      Palof, Katie J.; Gharrett, Anthony J.; Heifetz, Jonathan; Hillgruber, Nicola (2008-05)

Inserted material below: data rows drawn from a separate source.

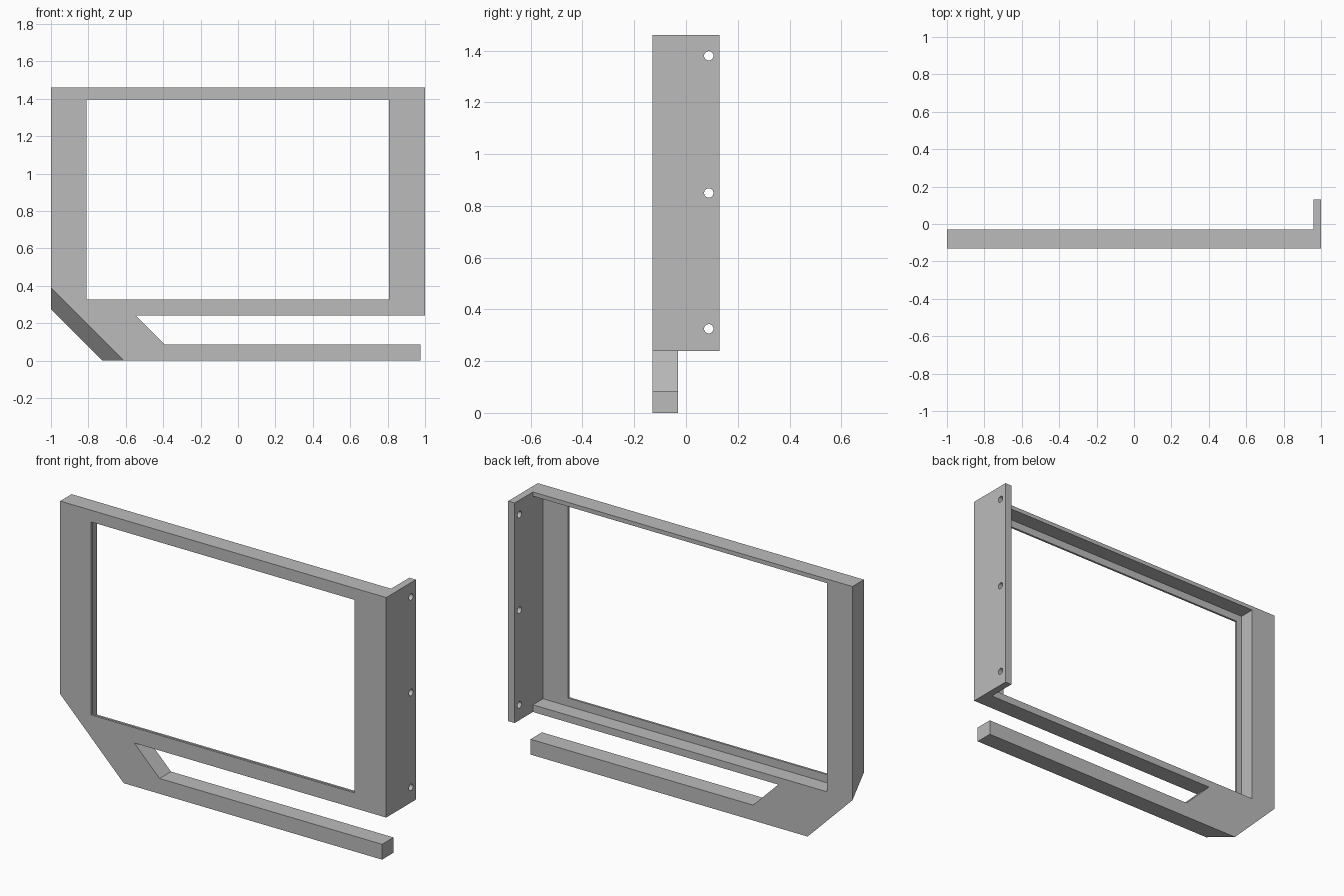
import bpy, bmesh
from math import pi
from mathutils import Matrix

if "Cube" in bpy.data.objects:
    bpy.data.objects.remove(bpy.data.objects["Cube"])

FRONT, BACK = -0.13, -0.03      # depth of the main frame
LIP = 0.012                     # thin rim left around the window

grey = bpy.data.materials.new("plain grey")
grey.use_nodes = True
colour = (0.5, 0.5, 0.5, 1)
grey.diffuse_color = colour
grey.node_tree.nodes["Principled BSDF"].inputs["Base Color"].default_value = colour


def make_object(name, bm):
    bmesh.ops.recalc_face_normals(bm, faces=bm.faces)
    mesh = bpy.data.meshes.new(name)
    bm.to_mesh(mesh)
    bm.free()
    mesh.materials.append(grey)
    obj = bpy.data.objects.new(name, mesh)
    bpy.context.collection.objects.link(obj)
    return obj


def loft(name, front, back, y0, y1):
    """Solid between two matching x-z outlines."""
    bm = bmesh.new()
    a = [bm.verts.new((x, y0, z)) for x, z in front]
    b = [bm.verts.new((x, y1, z)) for x, z in back]
    bm.faces.new(a)
    bm.faces.new(b[::-1])
    for i in range(len(a)):
        j = (i + 1) % len(a)
        bm.faces.new((a[i], b[i], b[j], a[j]))
    return make_object(name, bm)


def box(name, x0, x1, y0, y1, z0, z1):
    outline = [(x0, z0), (x1, z0), (x1, z1), (x0, z1)]
    return loft(name, outline, outline, y0, y1)


def cut(target, cutter):
    """Subtract the cutter, bake the result and discard the cutter."""
    mod = target.modifiers.new("cut", 'BOOLEAN')
    mod.operation, mod.solver, mod.object = 'DIFFERENCE', 'EXACT', cutter
    bpy.context.view_layer.update()
    graph = bpy.context.evaluated_depsgraph_get()
    mesh = bpy.data.meshes.new_from_object(target.evaluated_get(graph))
    target.modifiers.clear()
    target.data = mesh
    bpy.data.objects.remove(cutter)


# Frame with the open lower arm; the corner bevel slopes from front to back
shared = [(-1, 1.46), (1, 1.46), (1, 0.24), (-0.545, 0.24),
          (-0.39, 0.085), (0.975, 0.085), (0.975, 0)]
frame = loft("frame_with_lower_arm",
             shared + [(-0.61, 0), (-1, 0.39)],
             shared + [(-0.725, 0), (-1, 0.275)], FRONT, BACK)

# Rear pocket, then the window through the remaining lip
cut(frame, box("pocket_cutter", -0.845, 0.96, FRONT + LIP, 0.1, 0.28, 1.437))
cut(frame, box("window_cutter", -0.81, 0.806, -0.3, 0.1, 0.325, 1.395))

# Side mounting flange continuing behind the frame
flange = box("mounting_flange", 0.96, 1, BACK, 0.13, 0.24, 1.46)

# Screw holes through the flange
for z in (0.325, 0.85, 1.38):
    bm = bmesh.new()
    bmesh.ops.create_cone(bm, cap_ends=True, segments=32, radius1=0.018,
                          radius2=0.018, depth=0.2,
                          matrix=Matrix.Translation((0.98, 0.088, z))
                          @ Matrix.Rotation(pi / 2, 4, 'Y'))
    cut(flange, make_object("hole_cutter", bm))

      Knowledge of the population structure of a species is essential for its effective management and sustained production. Although Pacific ocean perch (Sebastes alutus, POP) is an important species both economically and ecologically, little is known about its population structure and life history in Alaskan waters. The objectives of this study were to describe the population structure of POP in terms of the numbers and geographic scale oflocal populations, their connectivity, and the compatibility of that structure with current management. Fourteen micro satellite loci were used to characterize the population structure genetically in eleven geographically distinct collections from sites along the continental shelf from the Queen Charlotte Islands to the Bering Sea. In spite of the many opportunities for most life stages to disperse, there was strong geographically related genetic structure (Fst =0.0123, p <10⁻⁵). Adults appear to belong to neighborhoods that exchange genetic information at relatively small spatial scales (14 to 90 km). Although this suggests limited movement, connectivity is evidenced by the isolation-by-distance relationship, the apparent northwestward movement of gene flow in the Gulf of Alaska (GOA), and the break in geneflow in the central GOA. The observed population structure has a finer geographic scale than management areas, which suggests that current fisheries management should be revisited.